Pollonia is a peaceful little fishing village in the northeast of Milos which developed along the shore of a beautiful bay. Aghia Paraskevi, the local church built on a headland, is a magical image visible from all over the village. Apart from its celebrated fish tavernas, Pollonia has everything you could wish for: good food in abundance, coffee and drinks, grocery stores, children’s playground, basket ball and beach volley pitches and an organised diving centre.

From here distances are short: 10 kilometres to Adamas, the island’s main port, 12 kilometres to Plaka and Tripiti, 15 kilometres to the airport. The longest journey, about 25 kilometres, will take you to the beaches of western Milos: Triades, Aghios Ioannis, Amoudaraki, Agathia.

Barely two kilometres away are the archaeological excavations at the site of Filakopi, one of the most important towns in Aegean pre-history, and also the famous caves of Papafranga.

It is a short trip to the snow-white lunar landscape of Sarakiniko.

There are easy, if unconventional, excursions to make as well.
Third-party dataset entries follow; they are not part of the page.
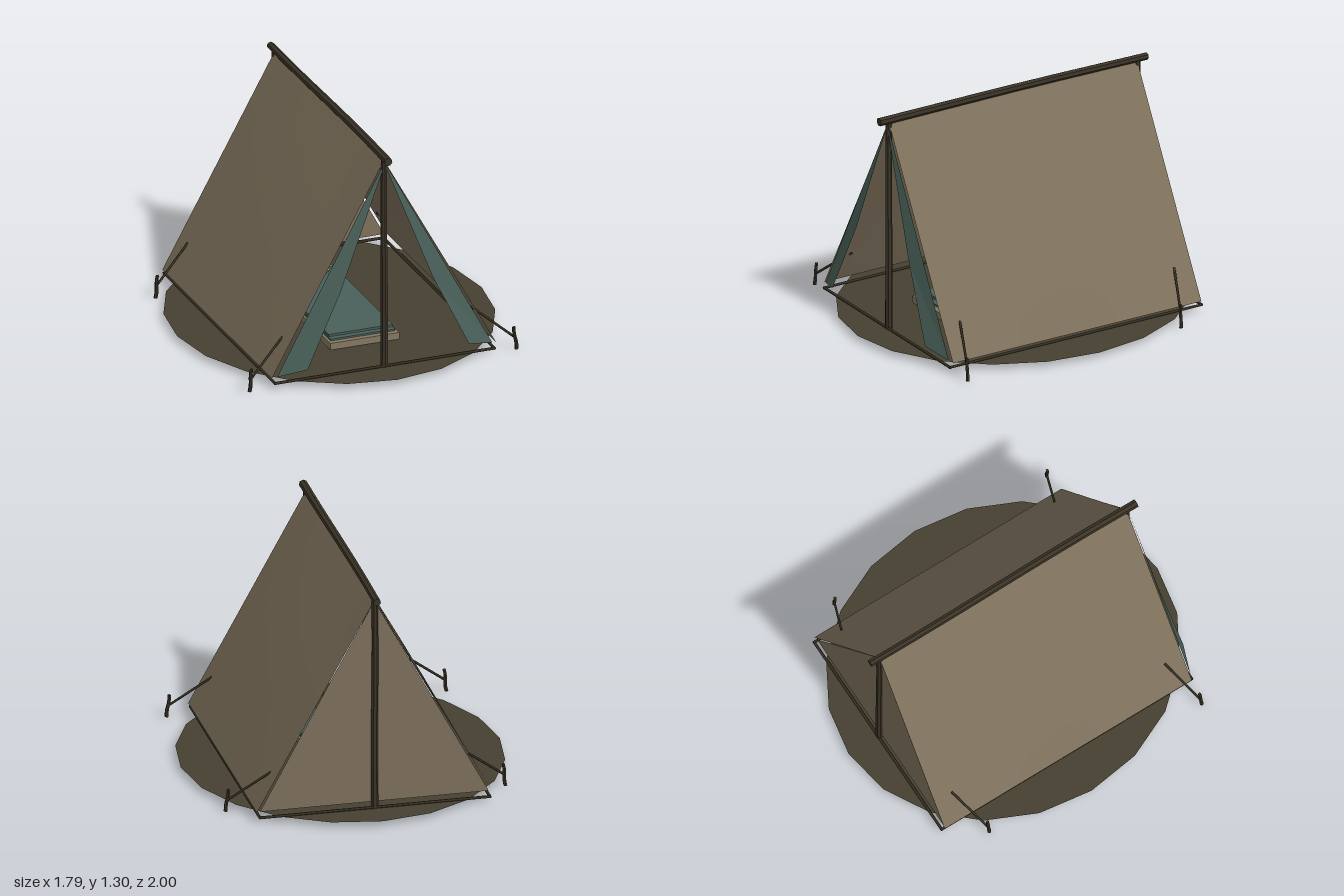
import * as THREE from 'three';

const mat = (name, color, extra = {}) => {
  const m = new THREE.MeshStandardMaterial({ color, ...extra });
  m.name = name;
  return m;
};

export function createModel() {
  const group = new THREE.Group();
  const canvas = mat('canvas', 0x7e715c, { side: THREE.DoubleSide });
  const teal = mat('tealCloth', 0x496059, { side: THREE.DoubleSide, flatShading: true });
  const wood = mat('wood', 0x3a3326, { flatShading: true });
  const rope = mat('rope', 0x352e22);
  const earth = mat('earth', 0x454030, { side: THREE.DoubleSide });
  const linen = mat('linen', 0x857862, { flatShading: true });

  const add = (name, geo, material, x = 0, y = 0, z = 0) => {
    const mesh = new THREE.Mesh(geo, material);
    mesh.name = name;
    mesh.position.set(x, y, z);
    group.add(mesh);
    return mesh;
  };
  const bend = (geo, rule) => {
    const p = geo.attributes.position, v = new THREE.Vector3();
    for (let i = 0; i < p.count; i++) {
      v.fromBufferAttribute(p, i);
      rule(v);
      p.setXYZ(i, v.x, v.y, v.z);
    }
    geo.computeVertexNormals();
    return geo;
  };
  // straight or slightly crooked rod between two points
  const rod = (name, a, b, r0, r1, material, sides = 6, crook = 0) => {
    const A = new THREE.Vector3(...a), B = new THREE.Vector3(...b);
    const len = A.distanceTo(B);
    const geo = new THREE.CylinderGeometry(r1, r0, len, sides, crook ? 5 : 1);
    if (crook) bend(geo, v => { v.x += crook * Math.sin((v.y / len + 0.5) * Math.PI * 2); });
    const mesh = add(name, geo, material);
    mesh.position.copy(A).add(B).multiplyScalar(0.5);
    mesh.quaternion.setFromUnitVectors(new THREE.Vector3(0, 1, 0), B.sub(A).normalize());
    return mesh;
  };
  // thin panel from corner points, fanned around the first one
  const panel = (name, pts, material) => {
    const geo = new THREE.BufferGeometry();
    geo.setAttribute('position', new THREE.Float32BufferAttribute(pts.flat(), 3));
    const index = [];
    for (let i = 1; i < pts.length - 1; i++) index.push(0, i, i + 1);
    geo.setIndex(index);
    const flat = geo.toNonIndexed();
    flat.computeVertexNormals();
    return add(name, flat, material);
  };

  // ground patch
  const ground = new THREE.CircleGeometry(1, 20);
  ground.rotateX(-Math.PI / 2).scale(0.895, 1, 1);
  add('groundPatch', ground, earth, 0, 0.03, 0);

  // sloping roof sheets, bellied slightly outward
  for (const s of [-1, 1]) {
    const sheet = new THREE.PlaneGeometry(1, 1, 10, 8);
    bend(sheet, v => {
      const t = 0.5 - v.y, u = v.x + 0.5;
      const belly = 0.012 * Math.sin(Math.PI * t) * Math.sin(Math.PI * u);
      v.set(s * (0.66 * t + belly * 0.87), 1.255 - 1.192 * t + belly * 0.48, -s * 1.6 * (u - 0.5));
    });
    add(s > 0 ? 'leftRoofSheet' : 'rightRoofSheet', sheet, canvas);
  }

  // closed back wall
  panel('backWall', [[0, 1.25, -0.795], [0.642, 0.065, -0.795], [-0.642, 0.065, -0.795]], canvas);

  // door flaps folded back
  for (const s of [-1, 1]) {
    panel('doorFlap', [
      [s * 0.632, 0.072, 0.81], [s * 0.012, 1.225, 0.808], [s * 0.004, 1.225, 0.81],
      [s * 0.27, 0.535, 0.84], [s * 0.475, 0.11, 0.864],
    ], teal);
  }

  // poles and ridge beam
  rod('frontPole', [0, 0.03, 0.8], [0, 1.265, 0.8], 0.021, 0.018, wood, 7, 0.002);
  rod('backPole', [0, 0.03, -0.8], [0, 1.265, -0.8], 0.021, 0.018, wood, 7, 0.002);
  const beam = new THREE.CylinderGeometry(0.021, 0.024, 1.725, 7, 6);
  beam.rotateX(-Math.PI / 2);
  bend(beam, v => {
    v.y += 0.004 * Math.sin((v.z + 0.4) * 2.6);
    v.x += 0.003 * Math.sin(v.z * 3.5);
  });
  add('ridgeBeam', beam, wood, 0, 1.27, 0);

  // ropes along the foot of the tent
  for (const s of [-1, 1]) {
    rod('footRope', [-0.65, 0.036, s * 0.81], [0.65, 0.036, s * 0.81], 0.008, 0.008, rope);
    rod('footRope', [s * 0.645, 0.036, -0.815], [s * 0.645, 0.036, 0.815], 0.008, 0.008, rope);
  }

  // guy ropes and pegs
  for (const s of [-1, 1]) {
    for (const [z0, z1] of [[0.69, 0.78], [-0.69, -0.595]]) {
      rod('guyRope', [s * 0.555, 0.25, z0], [s * 0.78, 0.065, z1], 0.007, 0.007, rope);
      rod('peg', [s * 0.785, 0, z1 + 0.005], [s * 0.771, 0.13, z1], 0.011, 0.009, wood, 6, 0.003);
    }
  }

  // bed: mattress, folded blankets, pillow
  add('mattress', new THREE.BoxGeometry(0.405, 0.04, 1.03), linen, 0, 0.064, 0.005);
  add('lowerBlanket', new THREE.BoxGeometry(0.38, 0.01, 0.92), teal, 0, 0.09, 0.03);
  add('upperBlanket', new THREE.BoxGeometry(0.375, 0.013, 0.84), teal, 0, 0.104, 0.04);
  const pillow = new THREE.IcosahedronGeometry(1, 1);
  pillow.scale(0.15, 0.04, 0.1);
  add('pillow', pillow, linen, 0, 0.13, -0.36);

  return group;
}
Rambling explorations, for example, of the mineral heritage of the island. You’ll be awestruck by the colours of the quarry at Angerias and at the sight of the abandoned installations at Theiorycheia.

By boat from Pollonia you can visit neighbouring Kimolos in 30 minutes, or the island of Polyaigos with its tropical waters – described as one of the most important natural habitats in the European Union – or the striking rock island of Glaronissia, formed from volcanic lava.
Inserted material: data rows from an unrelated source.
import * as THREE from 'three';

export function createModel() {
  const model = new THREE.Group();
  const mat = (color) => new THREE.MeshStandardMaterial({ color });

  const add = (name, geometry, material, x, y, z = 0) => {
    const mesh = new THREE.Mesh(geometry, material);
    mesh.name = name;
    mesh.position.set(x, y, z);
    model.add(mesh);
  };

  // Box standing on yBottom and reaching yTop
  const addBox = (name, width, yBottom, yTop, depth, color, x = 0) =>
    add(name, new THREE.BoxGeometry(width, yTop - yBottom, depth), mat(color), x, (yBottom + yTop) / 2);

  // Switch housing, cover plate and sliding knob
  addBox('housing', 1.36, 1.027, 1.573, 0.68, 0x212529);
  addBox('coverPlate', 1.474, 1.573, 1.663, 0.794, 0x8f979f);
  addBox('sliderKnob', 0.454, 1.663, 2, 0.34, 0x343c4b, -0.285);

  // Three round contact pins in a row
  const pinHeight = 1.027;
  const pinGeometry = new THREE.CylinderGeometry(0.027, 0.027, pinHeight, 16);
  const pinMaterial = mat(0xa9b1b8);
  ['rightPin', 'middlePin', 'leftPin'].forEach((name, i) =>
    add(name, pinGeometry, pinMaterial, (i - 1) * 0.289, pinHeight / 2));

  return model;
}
If you have a boat, anchor alongside in the harbour at Pollonia, base yourself at Kapetan Tasos and do the round trip of Milos, taking in the famous Kleftiko and the caves at Sykias.

Without exaggerating, you’ll start to count beaches: there are 70 more or less, and every one different, some well-known and some off the beaten track.